“That personally exceeds the goals that I had when I established and initiated the work that we’re doing,” Rhode said. “To be able to grow the organization to have that kind of impact is really important.
“Last year, we did 352 projects and that was by far the largest number in our history. We’re already ahead of that pace for this year, so it’s very conceivable that we’ll have 400 different groups that receive equipment from us this year.”
One of those groups is Milwaukee Public Schools (MPS), which received $25,000 worth of equipment from PIFB in February. Bill Molbeck, MPS Commissioner of Athletics and Academics, said the donation provided a great opportunity for his schools.
“I believe we received 60 boxes full of bats, batting helmets, gloves, catcher’s gear and bags,” Molbeck said. “Each school that had baseball or softball chose one of those sports to receive the equipment. A couple schools split equipment between the two sports. Twelve schools and 15 teams received equipment.

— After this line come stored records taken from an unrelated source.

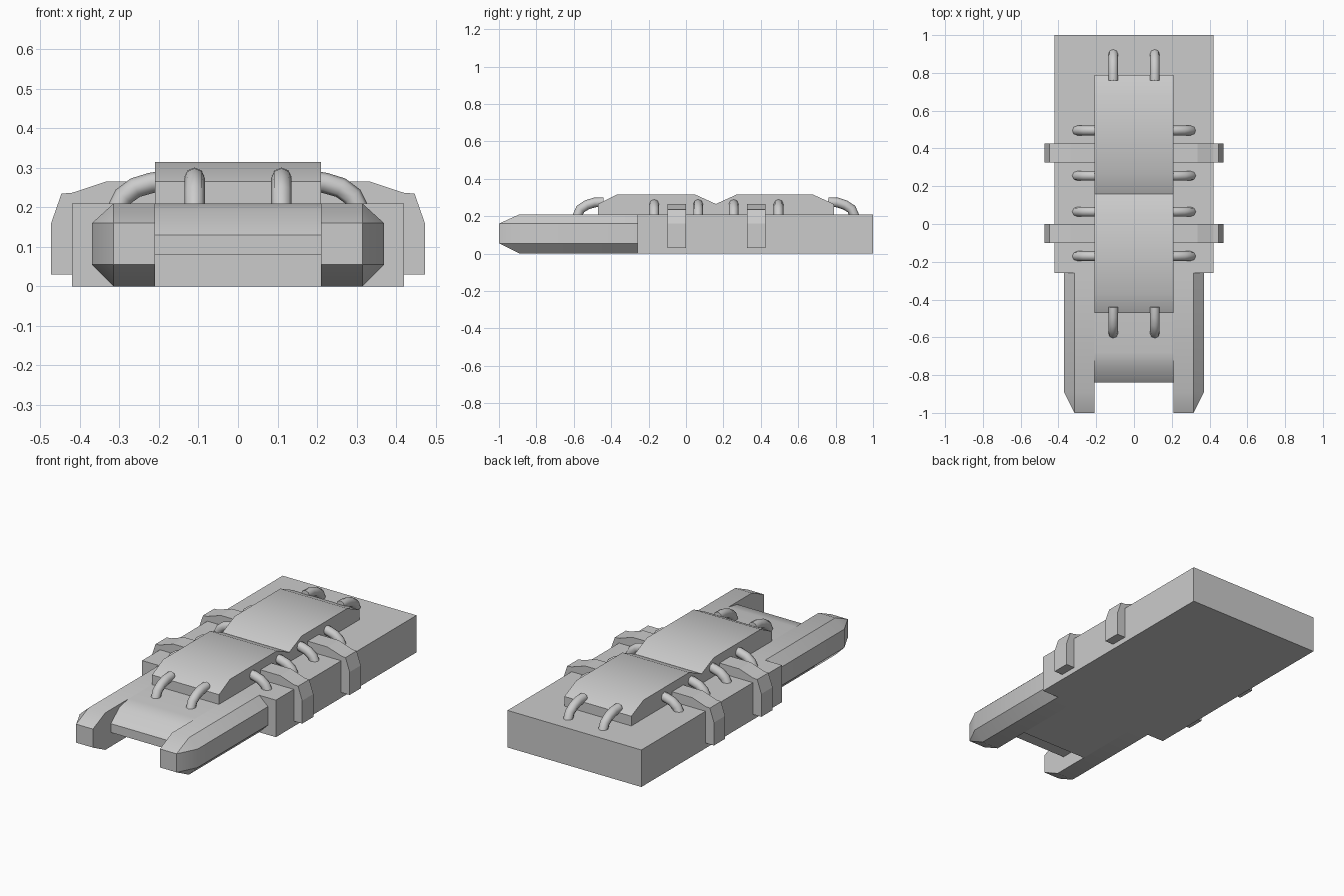
import bpy, bmesh, math

cube = bpy.data.objects.get("Cube")
if cube:
    bpy.data.objects.remove(cube, do_unlink=True)

GREY = (0.6, 0.6, 0.6, 1)
grey = bpy.data.materials.new("plain_grey")
grey.use_nodes = True
grey.diffuse_color = GREY
grey.node_tree.nodes["Principled BSDF"].inputs["Base Color"].default_value = GREY


def finish(obj, mirror=False, smooth=None):
    obj.data.materials.append(grey)
    if mirror:
        obj.modifiers.new("mirror", "MIRROR").use_axis[0] = True
    if smooth:
        bpy.ops.object.select_all(action="DESELECT")
        obj.select_set(True)
        bpy.context.view_layer.objects.active = obj
        bpy.ops.object.shade_smooth_by_angle(angle=math.radians(smooth))
    return obj


def link_mesh(name, bm):
    bmesh.ops.recalc_face_normals(bm, faces=bm.faces)
    mesh = bpy.data.meshes.new(name)
    bm.to_mesh(mesh)
    bm.free()
    obj = bpy.data.objects.new(name, mesh)
    bpy.context.collection.objects.link(obj)
    return obj


def prism(name, profile, axis, start, end, **kw):
    """Extrude a (y, z) profile along x, or an (x, z) profile along y."""
    bm = bmesh.new()
    place = lambda p, t: (t, p[0], p[1]) if axis == "x" else (p[0], t, p[1])
    rings = [[bm.verts.new(place(p, t)) for p in profile] for t in (start, end)]
    n = len(profile)
    for ring in rings:
        bm.faces.new(ring)
    for i in range(n):
        j = (i + 1) % n
        bm.faces.new((rings[0][i], rings[0][j], rings[1][j], rings[1][i]))
    return finish(link_mesh(name, bm), **kw)


def hose(name, path, mirror=True):
    curve = bpy.data.curves.new(name, "CURVE")
    curve.dimensions = "3D"
    curve.bevel_depth = 0.026
    curve.bevel_resolution = 2
    curve.use_fill_caps = True
    spline = curve.splines.new("POLY")
    spline.points.add(len(path) - 1)
    for point, co in zip(spline.points, path):
        point.co = (*co, 1)
    obj = bpy.data.objects.new(name, curve)
    bpy.context.collection.objects.link(obj)
    return finish(obj, mirror=mirror)


H = 0.21       # deck height
W = 0.21       # half width of the centre strip

# Main hull in two sections
for name, y0, y1 in (("main_body", -0.26, 0.58), ("rear_body", 0.58, 1.0)):
    prism(name, [(-0.42, 0), (0.42, 0), (0.42, H), (-0.42, H)], "y", y0, y1)

# Centre deck with a rounded, overhanging nose
prism("front_deck", [(-0.26, 0), (-0.67, 0), (-0.67, 0.08), (-0.84, 0.08), (-0.84, 0.13),
                     (-0.76, 0.195), (-0.68, H), (-0.26, H)], "x", -W, W, smooth=32)

# Chamfered front prongs
section = [(W, 0), (0.315, 0), (0.37, 0.055), (0.37, 0.16), (0.315, H), (W, H)]
tip = [(x, z) for x in (W, 0.315) for z in (0.055, 0.16)]
bm = bmesh.new()
for y, points in ((-0.26, section), (-0.89, section), (-1.0, tip)):
    for x, z in points:
        bm.verts.new((x, y, z))
bmesh.ops.convex_hull(bm, input=bm.verts)
bmesh.ops.dissolve_limit(bm, angle_limit=0.01, verts=bm.verts, edges=bm.edges)
finish(link_mesh("front_prong", bm), mirror=True, smooth=28)

# Two raised top plates
for name, ys in (("front_top_plate", (-0.47, -0.37, 0.05, 0.16)),
                 ("rear_top_plate", (0.16, 0.27, 0.68, 0.79))):
    a, b, c, d = ys
    prism(name, [(a, H - 0.02), (a, 0.265), (b, 0.315), (c, 0.315), (d, 0.265), (d, H - 0.02)],
          "x", -W, W, smooth=32)

# Clamps wrapping over the sides
clamp = [(0.41, 0.03), (0.473, 0.03), (0.473, 0.16), (0.447, 0.235), (0.42, 0.237),
         (0.335, 0.265), (0.2, 0.265), (0.2, 0.19), (0.41, 0.19)]
for name, y in (("front_clamp", -0.1), ("rear_clamp", 0.325)):
    prism(name, clamp, "y", y, y + 0.1, mirror=True)

# Hoses from the plates to the deck: (distance outwards, height)
side_arc = [(0.18, 0.268), (0.22, 0.262), (0.26, 0.25), (0.29, 0.228), (0.308, 0.19)]
for i, y in enumerate((-0.17, 0.065, 0.255, 0.495)):
    hose(f"side_hose_{i + 1}", [(x, y, z) for x, z in side_arc])

end_arc = [(0.0, 0.275), (0.05, 0.273), (0.09, 0.26), (0.125, 0.238), (0.145, 0.19)]
for name, y, way in (("front_hose", -0.44, -1), ("rear_hose", 0.76, 1)):
    hose(name, [(0.11, y + way * d, z) for d, z in end_arc])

“My central budget and our schools’ budgets could not afford the new equipment we received. Also, many of our kids can’t even afford the basics to play the sport, like having a glove. So, even the new gloves were much appreciated.”
Rhode traveled to Milwaukee to present the equipment to Molbeck and student-athletes in a ceremony that resembled Christmas morning.
“We distributed it at a central location and, after a short presentation, had the players and coaches come up and open their presents,” Molbeck said. “They were very excited to receive the equipment. The smiles on their faces as they opened up box after box told the whole story.
“Two weeks later, coaches at our spring coaches’ meeting were still talking about how great it was to receive the equipment. Hopefully, the snow melts so they can get out and use it.”
Utilizing the equipment is the very least that Rhode hopes will happen after a group receives a donation from PIFB, and he has been doing research to gauge the reach of his organization.
“In simplest terms, it gives them the chance to play and once you get a chance to play, what we’re seeing is a number of different positive outcomes,” Rhode said. “We track, especially with our school-based programs, attendance and grade performance. We’re seeing that 70 percent of the kids, roughly, have an increase in attendance and a similar number have an increase in grade performance.
“So, it really shows you what can happen when kids become more engaged at school and we’re really delighted by that. We just enjoy seeing that kind of a positive impact – kids getting to be kids and kids who otherwise couldn’t play getting a chance to take the field.”
Juli Doshan is a former member of the NFHS Publications and Communications Department and now lives in Washington, D.C.